In fact, they regularly need to make big choices that not only affect themselves but many other people, organizations and businesses.
What emotional and physical symptoms can anxiety cause?
Feeling restless, discontent and easily irritable.
Difficulty in sleeping.
Problems with concentration.
Panic attacks, finding it difficult to breathe.
The word “anxious” derives from a Latin word meaning “to choke”. Anyone who has ever had a panic attack will directly relate to this.
One reason for executives experiencing anxiety is that many people in these leading positions have to constantly be thinking and looking ahead.
This is such as in order to make preparations and put things in place – for instance, to meet future market predictions. It means much of their focus is on things that might just happen, including worst-case scenarios. It is ripe for creating anxiety.
Is anxiety a choice?
Anxiety is not something anyone is choosing, but it is something they are creating.

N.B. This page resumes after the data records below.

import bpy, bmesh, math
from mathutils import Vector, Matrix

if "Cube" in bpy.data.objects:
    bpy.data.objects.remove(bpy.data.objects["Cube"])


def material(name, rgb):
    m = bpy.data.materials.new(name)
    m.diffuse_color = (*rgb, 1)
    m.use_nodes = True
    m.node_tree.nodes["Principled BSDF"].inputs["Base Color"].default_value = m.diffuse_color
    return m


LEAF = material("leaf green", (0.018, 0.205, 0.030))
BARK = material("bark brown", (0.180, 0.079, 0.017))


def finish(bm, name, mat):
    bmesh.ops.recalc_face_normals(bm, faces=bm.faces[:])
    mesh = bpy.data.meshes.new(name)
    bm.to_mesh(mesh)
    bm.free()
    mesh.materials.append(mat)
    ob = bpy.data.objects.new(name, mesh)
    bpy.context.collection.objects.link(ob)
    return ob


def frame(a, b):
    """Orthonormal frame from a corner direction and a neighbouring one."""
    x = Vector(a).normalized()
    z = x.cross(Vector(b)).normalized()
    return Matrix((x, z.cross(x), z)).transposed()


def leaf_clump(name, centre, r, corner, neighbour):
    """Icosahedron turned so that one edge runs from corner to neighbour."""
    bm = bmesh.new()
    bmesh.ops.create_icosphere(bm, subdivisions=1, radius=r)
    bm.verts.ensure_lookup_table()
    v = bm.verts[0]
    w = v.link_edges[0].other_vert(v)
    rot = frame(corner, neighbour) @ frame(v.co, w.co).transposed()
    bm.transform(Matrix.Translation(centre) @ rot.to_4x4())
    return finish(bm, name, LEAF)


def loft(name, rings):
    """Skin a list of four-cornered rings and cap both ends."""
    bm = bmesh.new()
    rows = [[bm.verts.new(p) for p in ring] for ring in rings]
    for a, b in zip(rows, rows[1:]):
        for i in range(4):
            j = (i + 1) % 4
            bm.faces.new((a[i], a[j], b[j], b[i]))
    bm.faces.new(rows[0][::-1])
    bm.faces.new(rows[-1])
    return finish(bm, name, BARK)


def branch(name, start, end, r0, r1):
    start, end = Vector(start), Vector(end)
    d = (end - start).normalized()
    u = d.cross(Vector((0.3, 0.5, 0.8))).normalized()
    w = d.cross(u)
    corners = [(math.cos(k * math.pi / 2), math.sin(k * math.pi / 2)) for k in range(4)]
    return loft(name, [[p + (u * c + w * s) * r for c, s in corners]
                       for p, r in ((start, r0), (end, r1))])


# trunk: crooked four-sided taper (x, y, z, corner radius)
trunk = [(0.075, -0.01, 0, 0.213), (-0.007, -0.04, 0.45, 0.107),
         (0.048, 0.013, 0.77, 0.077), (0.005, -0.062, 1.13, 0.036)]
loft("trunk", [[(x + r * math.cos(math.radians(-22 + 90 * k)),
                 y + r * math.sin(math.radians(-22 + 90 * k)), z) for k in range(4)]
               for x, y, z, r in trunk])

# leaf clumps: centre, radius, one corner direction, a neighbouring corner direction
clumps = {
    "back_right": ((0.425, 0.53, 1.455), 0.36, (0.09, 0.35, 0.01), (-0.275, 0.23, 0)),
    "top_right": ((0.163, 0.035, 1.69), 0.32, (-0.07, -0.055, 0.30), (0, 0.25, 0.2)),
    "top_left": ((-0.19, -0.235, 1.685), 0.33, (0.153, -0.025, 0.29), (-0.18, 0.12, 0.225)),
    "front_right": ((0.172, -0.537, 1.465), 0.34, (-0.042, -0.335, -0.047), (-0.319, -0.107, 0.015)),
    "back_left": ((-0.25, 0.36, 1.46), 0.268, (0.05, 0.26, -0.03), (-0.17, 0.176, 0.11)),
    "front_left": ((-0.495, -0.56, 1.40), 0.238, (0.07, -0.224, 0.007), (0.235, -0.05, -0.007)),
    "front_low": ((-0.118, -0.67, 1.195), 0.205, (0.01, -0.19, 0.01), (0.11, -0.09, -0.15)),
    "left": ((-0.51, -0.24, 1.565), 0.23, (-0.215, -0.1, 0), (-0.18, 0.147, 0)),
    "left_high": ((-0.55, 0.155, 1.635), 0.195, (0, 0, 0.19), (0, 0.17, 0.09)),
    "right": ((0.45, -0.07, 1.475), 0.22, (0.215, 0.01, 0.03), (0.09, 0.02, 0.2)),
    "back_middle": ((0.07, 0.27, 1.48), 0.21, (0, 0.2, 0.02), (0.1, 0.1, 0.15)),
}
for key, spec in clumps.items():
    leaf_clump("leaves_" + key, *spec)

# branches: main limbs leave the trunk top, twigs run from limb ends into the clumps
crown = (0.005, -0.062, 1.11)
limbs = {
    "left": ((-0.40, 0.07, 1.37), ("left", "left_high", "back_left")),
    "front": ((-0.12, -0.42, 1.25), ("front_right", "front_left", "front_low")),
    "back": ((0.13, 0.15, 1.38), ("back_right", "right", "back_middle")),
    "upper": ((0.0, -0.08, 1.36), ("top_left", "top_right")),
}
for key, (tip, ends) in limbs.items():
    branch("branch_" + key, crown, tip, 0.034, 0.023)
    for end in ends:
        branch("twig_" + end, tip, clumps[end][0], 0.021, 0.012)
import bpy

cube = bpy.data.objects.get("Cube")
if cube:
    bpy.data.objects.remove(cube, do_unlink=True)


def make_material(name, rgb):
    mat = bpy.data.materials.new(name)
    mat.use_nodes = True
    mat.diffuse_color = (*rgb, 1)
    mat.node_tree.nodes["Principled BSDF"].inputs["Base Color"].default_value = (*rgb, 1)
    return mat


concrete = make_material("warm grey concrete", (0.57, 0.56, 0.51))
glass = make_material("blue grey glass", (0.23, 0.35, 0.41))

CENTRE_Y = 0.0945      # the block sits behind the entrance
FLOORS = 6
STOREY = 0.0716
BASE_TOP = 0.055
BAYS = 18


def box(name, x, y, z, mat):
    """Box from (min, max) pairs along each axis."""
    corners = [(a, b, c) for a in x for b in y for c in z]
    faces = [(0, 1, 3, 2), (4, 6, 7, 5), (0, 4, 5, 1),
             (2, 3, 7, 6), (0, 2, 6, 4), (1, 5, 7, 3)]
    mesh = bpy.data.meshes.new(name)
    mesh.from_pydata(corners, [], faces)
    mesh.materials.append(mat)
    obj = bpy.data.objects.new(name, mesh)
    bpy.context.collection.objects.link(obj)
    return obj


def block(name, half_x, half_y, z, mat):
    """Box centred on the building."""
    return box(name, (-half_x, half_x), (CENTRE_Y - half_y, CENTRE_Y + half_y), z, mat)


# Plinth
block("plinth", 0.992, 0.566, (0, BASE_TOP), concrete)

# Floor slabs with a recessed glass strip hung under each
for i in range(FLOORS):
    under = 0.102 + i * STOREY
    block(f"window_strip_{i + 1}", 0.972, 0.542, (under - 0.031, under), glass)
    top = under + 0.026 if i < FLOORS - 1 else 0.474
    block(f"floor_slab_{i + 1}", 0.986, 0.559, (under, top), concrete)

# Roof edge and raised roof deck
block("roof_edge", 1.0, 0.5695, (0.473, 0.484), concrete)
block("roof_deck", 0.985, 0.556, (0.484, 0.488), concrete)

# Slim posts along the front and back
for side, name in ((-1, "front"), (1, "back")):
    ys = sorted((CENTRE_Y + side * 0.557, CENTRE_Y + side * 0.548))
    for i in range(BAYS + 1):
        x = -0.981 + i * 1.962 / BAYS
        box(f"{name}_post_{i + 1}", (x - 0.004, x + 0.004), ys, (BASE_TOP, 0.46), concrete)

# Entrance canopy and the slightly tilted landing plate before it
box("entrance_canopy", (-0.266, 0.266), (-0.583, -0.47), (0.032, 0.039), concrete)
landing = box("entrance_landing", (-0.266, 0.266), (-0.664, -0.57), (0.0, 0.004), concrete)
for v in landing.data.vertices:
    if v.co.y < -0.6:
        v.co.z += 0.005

It’s a form of fear, created by the way someone is thinking, and the thoughts they are focusing on.
Experts have concluded that the average adult has 60-80,000 thoughts every day.
Our thoughts are a series of choices, but most people do not realize this and will often focus on just a few and then as with anything you focus on, they grow and get bigger.
This can even reach the point where a set of thoughts seem so big it is as if you are starting to shrink under their looming largeness and dark shadow.
Yet we always have a choice with our thoughts.
As Henry Ford put it:
Is it really possible to be an executive and not have anxiety? Or does being a leader always mean there will be a degree of anxiety?
There are definite positive aspects that anyone can bring in to their life in order to alleviate anxiety.
Learning how to choose the thoughts you focus on is one way.
Then, anxiety is similar to excitement in many ways. They both stimulate a similar biological reaction. So if, for instance, you are an executive about to make a key presentation and find that your heart is racing, you can say to yourself that it’s merely because you’re so excited – that the outcome of your presentation is going to move the business forward in such an excellent way.
Choosing to reduce anxiety levels will usually mean better performance. Consider that making decisions while relaxed and at ease will most often make for more effective choices.
What are some positive things you can do to reduce anxiety?
Meditation, especially after waking and before bedtime.
Walks in nature, including parks.
Cut down on alcohol and caffeine, including coffee, tea and energy drinks.
Regular exercise, such as jogging, aerobics, swimming, cycling and tennis. Aim for 30 minutes of moderate-intensity exercise five times a week.
Watch some comedy.
Read a book.
Write a daily gratitude list: gratitude and anxiety cannot easily coexist, so writing things you’re grateful for – or at least thinking of them – can help immensely.
Try to focus on just one day at a time.
Anyone can make great gains from doing such as the above in their lives. Make these the habits rather than the anxiety.
However, it’s not something that can just be instantly snapped out of because anxiety is often as a result of your own experiences and what you’ve learned – especially in your family as you grew up. So it’s what someone has always known.
Being an executive, with all its pressures and decision-making, can make it worse. That all takes time to resolve, but it most definitely can be achieved.
Many people ask: can I completely deal with my anxiety on my own? The answer is that dealing with anxiety is most nearly always something someone needs help with from a professional trained in and experienced in dealing with it.
Most people will need someone who can help guide them to realize the general source of their anxiety. Then they can show how best to alleviate it.
For more details about how we can assist you or anyone you know learn how to deal with anxiety, contact us today.